  • The current bull market began in March of 2009, and is now over 2 years old. (Most of the last few bull markets did not last much longer than 2 years).

 

  • There is an abnormally high amount of distribution in the market (over 6 distribution and/or stalling days on each of the major indices for the past 5 weeks).

 

  • Industry group leadership, at least for now, seems to be rotating towards more conservative investments.

 

  • A mostly positive earnings season was not a powerful enough catalyst to continue the market’s upward trend.

 

  • Positive political news (like the OBL incident) only results in very short term rallies that institutional investors often sell into.

 

  • Several major political issues are still looming over Wall Street: the lack of significant, sustainable job creation through incentives for starting or expanding small businesses, the housing inventory glut, overspending and the national debt, and the Dodd-Frank Bill (only 5% of which has been implemented).

 

  • Favorable economic news, and the reaction to it, has been fairly weak at best.

 

  • Wal-Mart (which many consider to be an economic indicator in and of itself), reported decent results, but domestic growth was muted – suggesting a poor economic environment.

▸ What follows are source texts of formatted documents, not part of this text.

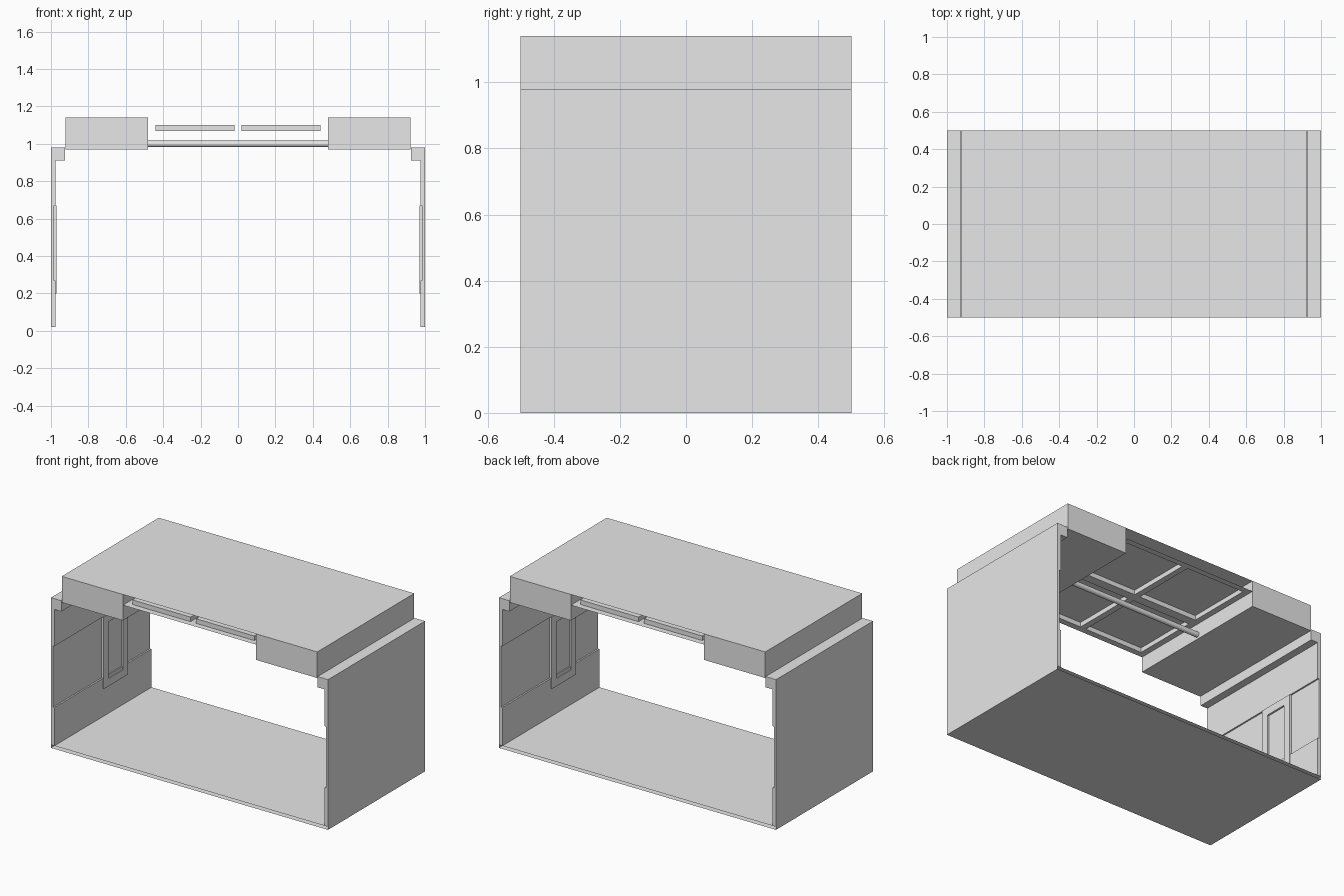
import bpy, bmesh
from math import pi

cube = bpy.data.objects.get("Cube")
if cube:
    bpy.data.objects.remove(cube, do_unlink=True)

grey = bpy.data.materials.new("plain grey")
grey.use_nodes = True
grey.diffuse_color = (0.8, 0.8, 0.8, 1)
grey.node_tree.nodes["Principled BSDF"].inputs["Base Color"].default_value = (0.8, 0.8, 0.8, 1)

DEPTH = 0.5          # half of the room's depth
TOP = 1.14           # top of the roof
CEILING = 1.07
WALL_TOP = 0.98
FLOOR = 0.02


def finish(bm, name, turn=0):
    mesh = bpy.data.meshes.new(name)
    bm.to_mesh(mesh)
    bm.free()
    mesh.materials.append(grey)
    obj = bpy.data.objects.new(name, mesh)
    obj.rotation_euler.z = turn
    bpy.context.collection.objects.link(obj)
    return obj


def box(x, y, z):
    """Box between the given (low, high) limits."""
    bm = bmesh.new()
    bmesh.ops.create_cube(bm, size=1)
    for v in bm.verts:
        v.co = [lim[0] if c < 0 else lim[1] for c, lim in zip(v.co, (x, y, z))]
    bm.normal_update()
    return bm


def prism(profile):
    """Profile in x and z, carried along the whole depth."""
    bm = bmesh.new()
    face = bm.faces.new([bm.verts.new((x, -DEPTH, z)) for x, z in profile])
    new = bmesh.ops.extrude_face_region(bm, geom=[face], use_keep_orig=True)["geom"]
    for v in new:
        if isinstance(v, bmesh.types.BMVert):
            v.co.y = DEPTH
    bmesh.ops.recalc_face_normals(bm, faces=bm.faces[:])
    return bm


def inset(bm, faces, border, depth):
    bm.normal_update()
    bmesh.ops.inset_individual(bm, faces=faces, thickness=border, depth=depth,
                               use_even_offset=True)


# Floor: hollow slab, open at front and back
bm = box((-1, 1), (-DEPTH, DEPTH), (0, FLOOR))
ends = [f for f in bm.faces if abs(f.normal.y) > 0.9]
bmesh.ops.delete(bm, geom=ends, context="FACES_ONLY")
finish(bm, "floor")

# Walls with a recessed band and a cornice, the second turned half round
wall_profile = [(-1, FLOOR), (-0.975, FLOOR), (-0.975, 0.27), (-0.985, 0.27),
                (-0.985, 0.67), (-0.975, 0.67), (-0.975, 0.91), (-0.925, 0.91),
                (-0.925, WALL_TOP), (-1, WALL_TOP)]
for side, turn in (("right", 0), ("left", pi)):
    finish(prism(wall_profile), side + "_wall", turn)

    # Framed panel standing proud of the band
    bm = box((-0.99, -0.97), (0, 0.25), (0.2, 0.67))
    front = [f for f in bm.faces if f.normal.x > 0.9]
    inset(bm, front, 0.05, 0)
    inset(bm, front, 0, -0.012)
    finish(bm, side + "_wall_panel", turn)

    # Lowered ceiling section beside the wall
    finish(box((-0.922, -0.48), (-DEPTH, DEPTH), (0.97, TOP)), side + "_soffit", turn)

# Roof sheet between the soffits
bm = bmesh.new()
bm.faces.new([bm.verts.new((x, y, TOP)) for x, y in
              ((-0.48, -DEPTH), (0.48, -DEPTH), (0.48, DEPTH), (-0.48, DEPTH))])
finish(bm, "roof")

# Ceiling sheet with four raised coffers
xs = (-0.48, -0.44, -0.02, 0.02, 0.44, 0.48)
ys = (-DEPTH, -0.46, -0.03, 0.03, 0.46, DEPTH)
bm = bmesh.new()
rows = [[bm.verts.new((x, y, CEILING)) for x in xs] for y in ys]
coffers = []
for j in range(len(ys) - 1):
    for i in range(len(xs) - 1):
        f = bm.faces.new((rows[j][i], rows[j + 1][i], rows[j + 1][i + 1], rows[j][i + 1]))
        if i % 2 and j % 2:
            coffers.append(f)
inset(bm, coffers, 0, -0.03)
finish(bm, "coffered_ceiling")

# Round rail between the soffits
bpy.ops.mesh.primitive_cylinder_add(vertices=16, radius=0.017, depth=0.96,
                                    location=(0, 0, 1), rotation=(0, pi / 2, 0))
rail = bpy.context.object
rail.name = "ceiling_rail"
rail.data.materials.append(grey)
bpy.ops.object.shade_smooth_by_angle()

The recent price action suggests Wall Street agrees.  

 

  • Many leading stocks have begun to confirm the downtrend of the overall market.

 

 

For this outlook to change, the indices would have to stage a robust follow through day, where a sufficient inflow of demand (i.e. Institutional Buying) balances out all of the recent distribution we have seen. Following a few days down in a row, the market usually makes an attempt to keep the short sellers honest by bouncing higher, especially the most oversold issues. But after so much selling, it’s disappointing that today’s low volume bounce on mostly beaten down former leaders and commodity stocks is the best the market can do.

 

We are not in the prediction business. We simply interpret the market action.  Until proven otherwise, I have to think the path of least resistance is lower and consider capital preservation as my number one priority. Keep in mind the market behavior is never black or white. It is always dynamic and can change direction at a moment’s notice. That’s why in addition to following the daily action of the major market indices, the market leaders and the stocks in your portfolio, I also invite you to follow my observations here in the MarketSmith Community, and on Twitter.

 

Best Returns,

 

Scott O’Neil

President

MarketSmith, Incorporated